(Beginning of Dataset content)

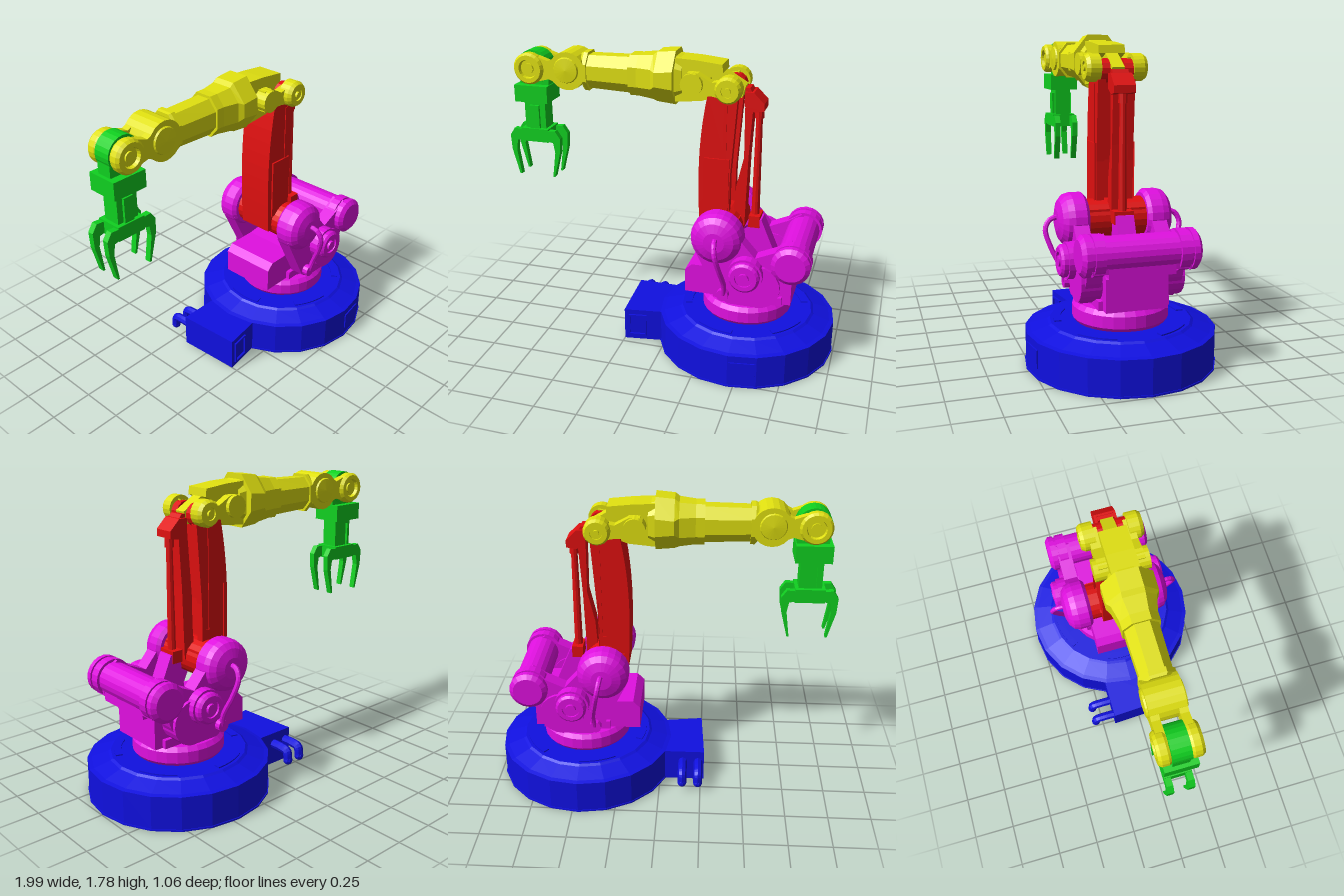
import * as THREE from 'three';

const mat = (color, side = THREE.FrontSide) => new THREE.MeshStandardMaterial({ color, flatShading: true, side });
const BLUE = mat(0x1010e0), MAGENTA = mat(0xe010e0), RED = mat(0xe01010), YELLOW = mat(0xe0e010), GREEN = mat(0x10d020);

function add(parent, name, geo, material) {
  const m = new THREE.Mesh(geo, material);
  m.name = name;
  parent.add(m);
  return m;
}
// Box from min/max corners
const box = (x0, x1, y0, y1, z0, z1) =>
  new THREE.BoxGeometry(x1 - x0, y1 - y0, z1 - z0).translate((x0 + x1) / 2, (y0 + y1) / 2, (z0 + z1) / 2);
// Drum lying along z
const drum = (x, y, r, z0, z1, n = 20) =>
  new THREE.CylinderGeometry(r, r, Math.abs(z1 - z0), n).rotateX(Math.PI / 2).translate(x, y, (z0 + z1) / 2);
// Turned cap along z, profile [radius, distance], s picks the side
const cap = (x, y, profile, s, n = 20) =>
  new THREE.LatheGeometry(profile.map(p => new THREE.Vector2(...p)), n).rotateX(s * Math.PI / 2).translate(x, y, 0);
// Flat plate in the x-y plane between two z values
function plate(pts, z0, z1, hole) {
  const shape = pts instanceof THREE.Shape ? pts : new THREE.Shape(pts.map(p => new THREE.Vector2(...p)));
  if (hole) shape.holes.push(new THREE.Path().absarc(...hole, 0, Math.PI * 2, true));
  return new THREE.ExtrudeGeometry(shape, { depth: Math.abs(z1 - z0), bevelEnabled: false, curveSegments: 10 })
    .translate(0, 0, Math.min(z0, z1));
}
// Octagonal body along x; sections are [x, yLow, yHigh, halfWidth, chamferY, chamferZ]
function octLoft(sections) {
  const pos = [], idx = [];
  for (const [x, lo, hi, w, cy, cz] of sections) {
    for (const [y, z] of [[hi, -w + cz], [hi, w - cz], [hi - cy, w], [lo + cy, w],
      [lo, w - cz], [lo, -w + cz], [lo + cy, -w], [hi - cy, -w]]) pos.push(x, y, z);
  }
  const last = (sections.length - 1) * 8;
  for (let i = 0; i < last; i += 8) {
    for (let k = 0; k < 8; k++) {
      const a = i + k, b = i + (k + 1) % 8;
      idx.push(a, b, b + 8, a, b + 8, a + 8);
    }
  }
  for (let k = 1; k < 7; k++) idx.push(0, k + 1, k, last, last + k, last + k + 1);
  const g = new THREE.BufferGeometry();
  g.setAttribute('position', new THREE.Float32BufferAttribute(pos, 3));
  g.setIndex(idx);
  g.computeVertexNormals();
  return g;
}
const tube = (pts, r) => new THREE.TubeGeometry(
  new THREE.CatmullRomCurve3(pts.map(p => new THREE.Vector3(...p))), 20, r, 8);
const lathe = (profile, n) => new THREE.LatheGeometry(profile.map(p => new THREE.Vector2(...p)), n).translate(0.465, 0, 0);

function buildBase(g) {
  add(g, 'basePlinth', lathe([[0, 0], [0.53, 0], [0.53, 0.01], [0.525, 0.01], [0.525, 0.2], [0.5, 0.205],
    [0.405, 0.235], [0.39, 0.245], [0, 0.245]], 20), BLUE);
  // raised arcs on the deck and an access panel on the wall
  for (let i = 0; i < 5; i++) {
    const a = i * Math.PI * 0.4 + 0.3, s = new THREE.Shape();
    s.absarc(0, 0, 0.37, a, a + 0.6, false);
    s.absarc(0, 0, 0.33, a + 0.6, a, true);
    add(g, 'deckArc', new THREE.ExtrudeGeometry(s, { depth: 0.012, bevelEnabled: false })
      .rotateX(-Math.PI / 2).translate(0.465, 0.24, 0), BLUE);
  }
  add(g, 'accessPanel', new THREE.BoxGeometry(0.15, 0.1, 0.02).translate(0, 0.11, 0.516)
    .rotateY(Math.PI / 20).translate(0.465, 0, 0), BLUE);
  // connection box with framed front and two bent hoses
  const s = new THREE.Shape([[-0.27, 0.17], [0.02, 0.17], [0.02, -0.17], [-0.24, -0.21], [-0.25, -0.21]]
    .map(p => new THREE.Vector2(...p)));
  add(g, 'connectionBox', new THREE.ExtrudeGeometry(s, { depth: 0.2, bevelEnabled: false }).rotateX(-Math.PI / 2), BLUE);
  for (const [a, b, c, d] of [[-0.225, -0.115, 0.16, 0.17], [-0.225, -0.115, 0.03, 0.04],
    [-0.225, -0.215, 0.03, 0.17], [-0.125, -0.115, 0.03, 0.17]])
    add(g, 'boxFrame', new THREE.BoxGeometry(b - a, d - c, 0.02)
      .rotateY(0.15).translate((a + b) / 2, (c + d) / 2, 0.175 - (a + b) / 2 * 0.15), BLUE);
  for (const x of [-0.235, -0.14]) {
    add(g, 'supplyHose', tube([[x, 0.13, -0.15], [x, 0.13, -0.24], [x, 0.12, -0.285], [x, 0.07, -0.295]], 0.027), BLUE);
    add(g, 'hoseEnd', new THREE.SphereGeometry(0.028, 10, 8).translate(x, 0.065, -0.295), BLUE);
  }
}

function buildShoulder(g) {
  add(g, 'turntable', lathe([[0, 0.245], [0.25, 0.245], [0.265, 0.265], [0.265, 0.33], [0.245, 0.355],
    [0.2, 0.355], [0.2, 0.375], [0, 0.375]], 28), MAGENTA);
  add(g, 'carriage', plate([[0.12, 0.37], [0.75, 0.37], [0.75, 0.55], [0.72, 0.57], [0.5, 0.57], [0.34, 0.55],
    [0.16, 0.55], [0.12, 0.51]], -0.17, 0.17), MAGENTA);
  add(g, 'carriageFoot', box(0.3, 0.7, 0.37, 0.42, -0.195, 0.195), MAGENTA);
  // lever driving the rear rod
  add(g, 'lever', plate([[0.44, 0.54], [0.6, 0.54], [0.63, 0.62], [0.54, 0.83], [0.48, 0.83]], -0.05, 0.05), MAGENTA);
  add(g, 'counterweight', drum(0.755, 0.685, 0.095, -0.22, 0.22), MAGENTA);
  add(g, 'counterweightRib', box(0.7, 0.83, 0.575, 0.66, -0.18, 0.18), MAGENTA);
  for (const s of [1, -1]) {
    add(g, 'shoulderMotor', cap(0.325, 0.78, [[0, 0.165], [0.13, 0.165], [0.15, 0.185], [0.15, 0.25], [0.14, 0.285],
      [0.11, 0.31], [0.06, 0.325], [0, 0.328]], s, 24), MAGENTA);
    add(g, 'sidePlate', plate([[0.19, 0.72], [0.34, 0.42], [0.4, 0.38], [0.58, 0.38], [0.66, 0.43], [0.71, 0.52],
      [0.73, 0.58], [0.83, 0.6], [0.84, 0.72], [0.74, 0.79], [0.66, 0.74], [0.55, 0.69], [0.47, 0.78], [0.32, 0.8]],
    s * 0.18, s * 0.265), MAGENTA);
    add(g, 'gearDrum', drum(0.57, 0.52, 0.13, s * 0.17, s * 0.285), MAGENTA);
    add(g, 'pivotHub', cap(0.505, 0.6, [[0.1, 0.2], [0.1, 0.32], [0.088, 0.32], [0.088, 0.345], [0.075, 0.358],
      [0.05, 0.358], [0.05, 0.345], [0.03, 0.345], [0.03, 0.362], [0, 0.362]], s), MAGENTA);
    add(g, 'counterweightEnd', cap(0.755, 0.685, [[0, 0.2], [0.11, 0.2], [0.11, 0.255], [0.1, 0.255], [0.1, 0.27],
      [0.11, 0.27], [0.11, 0.3], [0.085, 0.32], [0, 0.32]], s), MAGENTA);
    add(g, 'hoseKnob', drum(0.375, 0.445, 0.035, s * 0.17, s * 0.3, 12), MAGENTA);
    add(g, 'shoulderHose', tube([[0.33, 0.8, s * 0.3], [0.335, 0.79, s * 0.36], [0.345, 0.74, s * 0.39],
      [0.365, 0.64, s * 0.365], [0.385, 0.52, s * 0.31], [0.38, 0.45, s * 0.29]], 0.015), MAGENTA);
  }
}

function buildLowerArm(g) {
  const side = right => {
    const s = new THREE.Shape().moveTo(0.19, 0.74);
    s.bezierCurveTo(0.17, 1.05, 0.17, 1.3, 0.225, 1.57);
    s.lineTo(0.25, 1.6).lineTo(right + 0.02, 1.6).lineTo(right + 0.03, 1.54).lineTo(right, 1.1).lineTo(right, 0.74);
    return s;
  };
  add(g, 'armCore', plate(side(0.3), -0.08, 0.08), RED);
  add(g, 'armFoot', drum(0.325, 0.78, 0.11, -0.17, 0.17), RED);
  add(g, 'armFootBlock', box(0.25, 0.42, 0.76, 0.845, -0.16, 0.16), RED);
  for (const s of [1, -1]) {
    add(g, 'armRail', plate(side(0.36), s * 0.06, s * 0.105), RED);
    add(g, 'railPad', box(0.21, 0.355, 0.84, 1.2, s * 0.1, s * 0.115), RED);
    add(g, 'railStrip', box(0.315, 0.335, 0.95, 1.52, s * 0.1, s * 0.11), RED);
    add(g, 'elbowEar', drum(0.345, 1.59, 0.065, s * 0.04, s * 0.09, 14), RED);
  }
  // rear links: spine plate and push rod with clamps
  add(g, 'spineLink', plate([[0.42, 1.6], [0.445, 1.6], [0.47, 1.56], [0.45, 1.2], [0.44, 0.78], [0.37, 0.78],
    [0.385, 1.02], [0.425, 1.2]], -0.045, 0.045), RED);
  add(g, 'rodClamp', plate([[0.42, 1.58], [0.47, 1.58], [0.53, 1.52], [0.53, 1.48], [0.475, 1.47], [0.42, 1.5]],
    -0.06, 0.06), RED);
  add(g, 'pushRod', new THREE.CylinderGeometry(0.018, 0.024, 0.66, 10).translate(0.495, 1.16, 0), RED);
  add(g, 'rodSleeve', new THREE.CylinderGeometry(0.026, 0.026, 0.05, 10).translate(0.495, 1.45, 0), RED);
  add(g, 'rodFoot', box(0.465, 0.53, 0.78, 0.85, -0.055, 0.055), RED);
}

function buildForearm(g) {
  add(g, 'forearm', octLoft([[-0.53, 1.53, 1.73, 0.08, 0.05, 0.04], [-0.515, 1.515, 1.735, 0.095, 0.06, 0.05],
    [-0.49, 1.515, 1.735, 0.095, 0.06, 0.05], [-0.49, 1.53, 1.72, 0.085, 0.055, 0.045],
    [-0.24, 1.52, 1.725, 0.09, 0.06, 0.05], [-0.24, 1.51, 1.74, 0.1, 0.06, 0.05],
    [-0.19, 1.51, 1.74, 0.1, 0.06, 0.05], [-0.1, 1.5, 1.75, 0.12, 0.07, 0.06],
    [-0.075, 1.49, 1.77, 0.14, 0.1, 0.08], [0.03, 1.48, 1.78, 0.14, 0.1, 0.08],
    [0.03, 1.5, 1.75, 0.1, 0.06, 0.05], [0.07, 1.51, 1.74, 0.09, 0.06, 0.05]]), YELLOW);
  add(g, 'forearmTail', plate([[0.03, 1.745], [0.15, 1.74], [0.295, 1.725], [0.3, 1.68], [0.23, 1.65], [0.22, 1.53],
    [0.18, 1.515], [0.03, 1.5]], -0.075, 0.075), YELLOW);
  add(g, 'tailTongue', plate([[0.2, 1.68], [0.3, 1.68], [0.42, 1.61], [0.4, 1.54], [0.2, 1.55]], -0.035, 0.035), YELLOW);
  for (const s of [1, -1]) {
    add(g, 'elbowLink', plate([[0.11, 1.68], [0.17, 1.68], [0.25, 1.635], [0.36, 1.66], [0.36, 1.54], [0.25, 1.56],
      [0.17, 1.56], [0.11, 1.56]], s * 0.07, s * 0.125), YELLOW);
    add(g, 'linkBoss', drum(0.14, 1.62, 0.062, s * 0.06, s * 0.15, 16), YELLOW);
    add(g, 'elbowHub', cap(0.345, 1.605, [[0, 0.09], [0.075, 0.09], [0.075, 0.15], [0.062, 0.17], [0.035, 0.17],
      [0.035, 0.16], [0.018, 0.16], [0.018, 0.175], [0, 0.175]], s), YELLOW);
  }
  // wrist knuckle and fork
  add(g, 'wristKnuckle', drum(-0.605, 1.63, 0.11, -0.095, 0.095), YELLOW);
  add(g, 'wristNeck', box(-0.6, -0.52, 1.56, 1.7, -0.08, 0.08), YELLOW);
  for (const s of [1, -1]) {
    add(g, 'knuckleCap', cap(-0.61, 1.635, [[0, 0.09], [0.078, 0.09], [0.07, 0.105], [0, 0.112]], s), YELLOW);
    add(g, 'forkArm', plate([[-0.6, 1.71], [-0.68, 1.7], [-0.72, 1.68], [-0.78, 1.7], [-0.84, 1.71], [-0.84, 1.55],
      [-0.78, 1.56], [-0.72, 1.575], [-0.68, 1.56], [-0.6, 1.55]], s * 0.05, s * 0.095), YELLOW);
    add(g, 'forkRing', cap(-0.84, 1.63, [[0, 0.052], [0.085, 0.052], [0.092, 0.065], [0.092, 0.1], [0.08, 0.116],
      [0.055, 0.116], [0.05, 0.095], [0.03, 0.095], [0.03, 0.105], [0, 0.105]], s), YELLOW);
  }
}

function buildGripper(g) {
  add(g, 'gripperDisc', drum(-0.835, 1.63, 0.098, -0.05, 0.05, 24), GREEN);
  add(g, 'gripperNeck', box(-0.925, -0.745, 1.5, 1.63, -0.045, 0.045), GREEN);
  add(g, 'gripperBlock', box(-0.945, -0.74, 1.425, 1.525, -0.09, 0.09), GREEN);
  add(g, 'gripperStem', box(-0.905, -0.775, 1.2, 1.43, -0.05, 0.05), GREEN);
  add(g, 'gripperPalm', box(-0.925, -0.755, 1.18, 1.26, -0.075, 0.075), GREEN);
  for (const s of [1, -1]) add(g, 'stemRib', box(-0.87, -0.81, 1.25, 1.4, s * 0.045, s * 0.065), GREEN);
  // four fingers, mirrored about the stem
  const outline = [[0.07, 1.25], [0.13, 1.255], [0.16, 1.21], [0.155, 1.12], [0.115, 0.965], [0.103, 0.965],
    [0.125, 1.12], [0.115, 1.18], [0.07, 1.19]];
  for (const sx of [1, -1]) for (const sz of [1, -1])
    add(g, 'finger', plate(outline.map(([x, y]) => [-0.84 + sx * x, y]), sz * 0.04, sz * 0.075), GREEN);
}

export function createModel() {
  const model = new THREE.Group();
  model.name = 'roboticArm';
  for (const [name, build] of [['base', buildBase], ['shoulder', buildShoulder], ['lowerArm', buildLowerArm],
    ['forearmAssembly', buildForearm], ['gripper', buildGripper]]) {
    const g = new THREE.Group();
    g.name = name;
    build(g);
    model.add(g);
  }
  return model;
}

(End of Dataset content)

- [What you should do]
Taking the entries above, print exactly the lines starting at the line with "idx.push(a, b, b + 8, a, b + 8, a + 8);" and ending at the line with "g.computeVertexNormals();", both included.

- [Written solution]
      idx.push(a, b, b + 8, a, b + 8, a + 8);
    }
  }
  for (let k = 1; k < 7; k++) idx.push(0, k + 1, k, last, last + k, last + k + 1);
  const g = new THREE.BufferGeometry();
  g.setAttribute('position', new THREE.Float32BufferAttribute(pos, 3));
  g.setIndex(idx);
  g.computeVertexNormals();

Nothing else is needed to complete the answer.